"In reading this book, I can see that Mike hasn't lost his edge or his purpose. Readers should take a look at what he has to say."
-Jim Calhoun, Three-time NCAA champion, UConn Men's basketball

Review on Hoopville coming soon!

Coaching Changes and NBA Draft Early Entrants

The coaching carousel is moving. Keep track of the latest coaching changes right here on Hoopville.

Also, keep track of players who have declared early for the NBA Draft.

College Basketball Tonight

We hope you enjoyed COLLEGE BASKETBALL TONIGHT during the 2016 NCAA Tournament. COLLEGE BASKETBALL TONIGHT is a comprehensive look at the NCAA Tournament hosted by veteran college basketball broadcaster Ted Sarandis, along with co-hosts Mike Jarvis and Terry O'Connor, both former Division I coaches. It also included many great guests, including Hoopville's own Phil Kasiecki.

The show aired on AM 710 WOR in New York City on Sunday evenings starting with Selection Sunday and running through the NCAA Tournament.

Here are links to the shows:

March 13, 2016 - First hour | Second hour

March 20, 2016 - First hour | Second hour

March 27, 2016 - First hour | Second hour

April 3, 2016 - First hour | Second hour

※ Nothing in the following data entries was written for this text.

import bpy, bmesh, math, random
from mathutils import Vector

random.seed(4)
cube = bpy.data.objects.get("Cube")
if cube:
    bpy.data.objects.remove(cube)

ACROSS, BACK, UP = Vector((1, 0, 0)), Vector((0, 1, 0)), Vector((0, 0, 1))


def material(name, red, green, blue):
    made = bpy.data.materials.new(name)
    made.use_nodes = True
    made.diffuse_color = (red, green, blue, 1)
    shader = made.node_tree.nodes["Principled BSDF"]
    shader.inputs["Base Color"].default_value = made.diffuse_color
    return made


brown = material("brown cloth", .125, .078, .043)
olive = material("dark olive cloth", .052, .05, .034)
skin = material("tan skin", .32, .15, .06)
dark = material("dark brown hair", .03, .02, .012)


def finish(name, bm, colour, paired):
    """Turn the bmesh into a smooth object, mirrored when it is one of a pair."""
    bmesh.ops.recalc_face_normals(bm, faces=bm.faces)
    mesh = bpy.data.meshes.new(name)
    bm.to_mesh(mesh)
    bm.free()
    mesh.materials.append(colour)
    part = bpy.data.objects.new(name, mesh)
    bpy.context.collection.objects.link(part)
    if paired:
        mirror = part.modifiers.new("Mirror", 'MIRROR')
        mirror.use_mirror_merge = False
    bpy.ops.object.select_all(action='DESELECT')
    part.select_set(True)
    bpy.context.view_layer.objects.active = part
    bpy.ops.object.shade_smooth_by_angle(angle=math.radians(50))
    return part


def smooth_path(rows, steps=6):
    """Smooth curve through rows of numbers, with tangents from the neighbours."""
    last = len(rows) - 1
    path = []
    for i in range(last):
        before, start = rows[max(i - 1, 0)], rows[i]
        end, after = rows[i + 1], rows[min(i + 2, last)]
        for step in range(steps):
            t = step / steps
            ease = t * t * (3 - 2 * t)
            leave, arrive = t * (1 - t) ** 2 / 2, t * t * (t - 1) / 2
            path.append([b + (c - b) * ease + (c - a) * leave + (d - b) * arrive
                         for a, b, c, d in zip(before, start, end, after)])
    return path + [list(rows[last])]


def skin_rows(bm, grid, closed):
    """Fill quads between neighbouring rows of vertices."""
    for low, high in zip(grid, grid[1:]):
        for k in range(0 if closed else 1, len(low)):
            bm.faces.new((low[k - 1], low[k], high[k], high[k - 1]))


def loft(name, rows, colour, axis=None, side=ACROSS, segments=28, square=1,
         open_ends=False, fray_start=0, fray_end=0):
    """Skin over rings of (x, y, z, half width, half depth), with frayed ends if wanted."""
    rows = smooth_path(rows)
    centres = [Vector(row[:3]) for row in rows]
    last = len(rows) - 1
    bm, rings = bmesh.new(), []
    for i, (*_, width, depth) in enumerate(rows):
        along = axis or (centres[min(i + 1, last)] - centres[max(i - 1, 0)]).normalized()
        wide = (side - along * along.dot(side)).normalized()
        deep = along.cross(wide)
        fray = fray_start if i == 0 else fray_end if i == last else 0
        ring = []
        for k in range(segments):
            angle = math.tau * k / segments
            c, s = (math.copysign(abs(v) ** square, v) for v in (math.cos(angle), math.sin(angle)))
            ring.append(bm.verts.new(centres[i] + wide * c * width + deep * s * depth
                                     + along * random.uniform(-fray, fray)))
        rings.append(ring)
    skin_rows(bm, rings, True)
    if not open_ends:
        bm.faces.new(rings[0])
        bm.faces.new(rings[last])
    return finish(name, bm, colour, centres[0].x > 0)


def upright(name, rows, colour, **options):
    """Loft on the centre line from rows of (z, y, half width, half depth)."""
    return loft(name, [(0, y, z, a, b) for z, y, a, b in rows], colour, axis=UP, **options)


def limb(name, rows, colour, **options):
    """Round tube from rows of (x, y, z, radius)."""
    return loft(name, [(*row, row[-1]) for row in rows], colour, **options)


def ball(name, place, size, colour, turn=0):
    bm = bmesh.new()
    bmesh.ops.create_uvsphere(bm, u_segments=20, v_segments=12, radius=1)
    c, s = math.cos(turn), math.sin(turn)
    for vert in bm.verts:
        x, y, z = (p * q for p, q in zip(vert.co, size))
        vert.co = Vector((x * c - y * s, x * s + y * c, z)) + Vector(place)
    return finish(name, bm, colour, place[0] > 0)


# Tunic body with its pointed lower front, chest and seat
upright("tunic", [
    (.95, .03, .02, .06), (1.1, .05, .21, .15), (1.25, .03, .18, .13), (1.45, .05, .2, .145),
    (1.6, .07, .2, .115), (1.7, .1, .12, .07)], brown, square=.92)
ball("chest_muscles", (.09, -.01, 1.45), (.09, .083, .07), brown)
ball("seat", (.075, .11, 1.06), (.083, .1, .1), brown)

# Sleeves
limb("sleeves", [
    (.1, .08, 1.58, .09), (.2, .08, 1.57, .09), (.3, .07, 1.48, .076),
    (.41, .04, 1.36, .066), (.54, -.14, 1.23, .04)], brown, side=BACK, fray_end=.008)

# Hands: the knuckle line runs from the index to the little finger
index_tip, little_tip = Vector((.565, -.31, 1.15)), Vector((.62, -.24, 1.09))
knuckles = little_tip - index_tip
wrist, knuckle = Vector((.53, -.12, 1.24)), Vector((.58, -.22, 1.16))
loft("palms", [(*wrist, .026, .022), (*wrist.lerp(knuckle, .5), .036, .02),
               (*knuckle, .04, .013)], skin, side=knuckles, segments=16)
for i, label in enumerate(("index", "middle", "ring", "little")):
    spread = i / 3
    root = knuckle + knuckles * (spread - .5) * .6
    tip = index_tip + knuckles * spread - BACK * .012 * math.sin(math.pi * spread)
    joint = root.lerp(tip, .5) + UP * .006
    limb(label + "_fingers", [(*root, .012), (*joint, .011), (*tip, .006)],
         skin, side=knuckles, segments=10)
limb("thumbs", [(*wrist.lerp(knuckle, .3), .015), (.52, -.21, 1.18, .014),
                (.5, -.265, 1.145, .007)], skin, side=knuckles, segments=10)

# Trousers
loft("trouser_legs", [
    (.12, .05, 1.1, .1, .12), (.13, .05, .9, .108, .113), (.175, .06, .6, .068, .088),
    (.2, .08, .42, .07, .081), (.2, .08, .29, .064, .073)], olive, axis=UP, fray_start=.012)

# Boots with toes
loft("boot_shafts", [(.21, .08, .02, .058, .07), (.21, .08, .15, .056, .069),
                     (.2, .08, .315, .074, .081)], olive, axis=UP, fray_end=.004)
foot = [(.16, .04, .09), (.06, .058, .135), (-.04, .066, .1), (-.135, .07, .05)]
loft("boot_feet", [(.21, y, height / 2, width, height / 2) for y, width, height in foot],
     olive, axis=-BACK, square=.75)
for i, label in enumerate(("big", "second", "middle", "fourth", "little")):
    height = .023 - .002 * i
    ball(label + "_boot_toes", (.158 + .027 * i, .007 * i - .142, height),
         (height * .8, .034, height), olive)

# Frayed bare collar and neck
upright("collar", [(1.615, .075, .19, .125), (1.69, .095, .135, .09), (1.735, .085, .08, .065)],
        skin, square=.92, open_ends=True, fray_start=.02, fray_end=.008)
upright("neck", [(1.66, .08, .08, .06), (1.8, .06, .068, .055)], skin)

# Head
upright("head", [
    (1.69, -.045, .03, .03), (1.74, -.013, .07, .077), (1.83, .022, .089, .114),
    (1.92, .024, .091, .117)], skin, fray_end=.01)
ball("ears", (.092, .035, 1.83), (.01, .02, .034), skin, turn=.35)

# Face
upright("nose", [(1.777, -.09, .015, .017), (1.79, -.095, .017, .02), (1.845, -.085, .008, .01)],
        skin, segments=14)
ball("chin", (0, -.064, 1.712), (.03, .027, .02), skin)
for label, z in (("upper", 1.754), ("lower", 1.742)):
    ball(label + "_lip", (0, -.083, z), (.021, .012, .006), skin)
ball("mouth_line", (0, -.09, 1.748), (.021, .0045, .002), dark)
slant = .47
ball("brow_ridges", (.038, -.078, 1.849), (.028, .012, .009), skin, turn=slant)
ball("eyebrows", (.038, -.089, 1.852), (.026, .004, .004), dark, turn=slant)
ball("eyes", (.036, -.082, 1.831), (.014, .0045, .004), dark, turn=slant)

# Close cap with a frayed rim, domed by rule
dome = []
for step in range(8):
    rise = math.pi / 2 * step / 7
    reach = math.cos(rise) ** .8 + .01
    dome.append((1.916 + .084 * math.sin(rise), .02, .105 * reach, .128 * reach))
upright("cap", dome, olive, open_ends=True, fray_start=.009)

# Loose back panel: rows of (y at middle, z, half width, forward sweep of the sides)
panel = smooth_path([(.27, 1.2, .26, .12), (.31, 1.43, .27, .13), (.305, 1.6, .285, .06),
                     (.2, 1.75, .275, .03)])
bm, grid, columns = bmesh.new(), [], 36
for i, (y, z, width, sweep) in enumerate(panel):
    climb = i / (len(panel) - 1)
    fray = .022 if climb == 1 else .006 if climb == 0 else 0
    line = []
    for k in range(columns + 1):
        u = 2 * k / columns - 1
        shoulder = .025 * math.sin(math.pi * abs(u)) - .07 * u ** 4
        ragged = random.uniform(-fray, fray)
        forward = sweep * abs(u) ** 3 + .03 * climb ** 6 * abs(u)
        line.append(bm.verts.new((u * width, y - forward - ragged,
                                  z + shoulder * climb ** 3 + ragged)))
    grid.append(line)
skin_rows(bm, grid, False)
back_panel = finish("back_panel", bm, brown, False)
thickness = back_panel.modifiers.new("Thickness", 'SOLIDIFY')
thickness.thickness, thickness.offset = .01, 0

Phil Kasiecki on Twitter

Recruiting Coverage

2016 Boston Back to School Showcase notes

September 12, 2016 by

We look back at the 2016 Boston Back to School Showcase, where a couple of Boston City League teams were among the most impressive on the day.

2016 Hoopville Spring Finale championship recap

June 28, 2016 by

We look back at the championship games of the 2016 Hoopville Spring Finale, which had a big local flavor as one might have expected.

2016 Hoopville Spring Finale preview

June 24, 2016 by

We look ahead to the 2016 Hoopville Spring Finale, held at a familiar location in Boston.

At the 2016 Boston Shootout, host BABC has a big day

June 8, 2016 by

Sunday was a big day for the host program at the 44th Boston Shootout

2015 Boston Back to School Showcase recap

September 18, 2015 by

The Boston Back to School Showcase gave high school teams from three states and north of the border a chance for a couple of early games. We take a look back at the day and a few who stood out.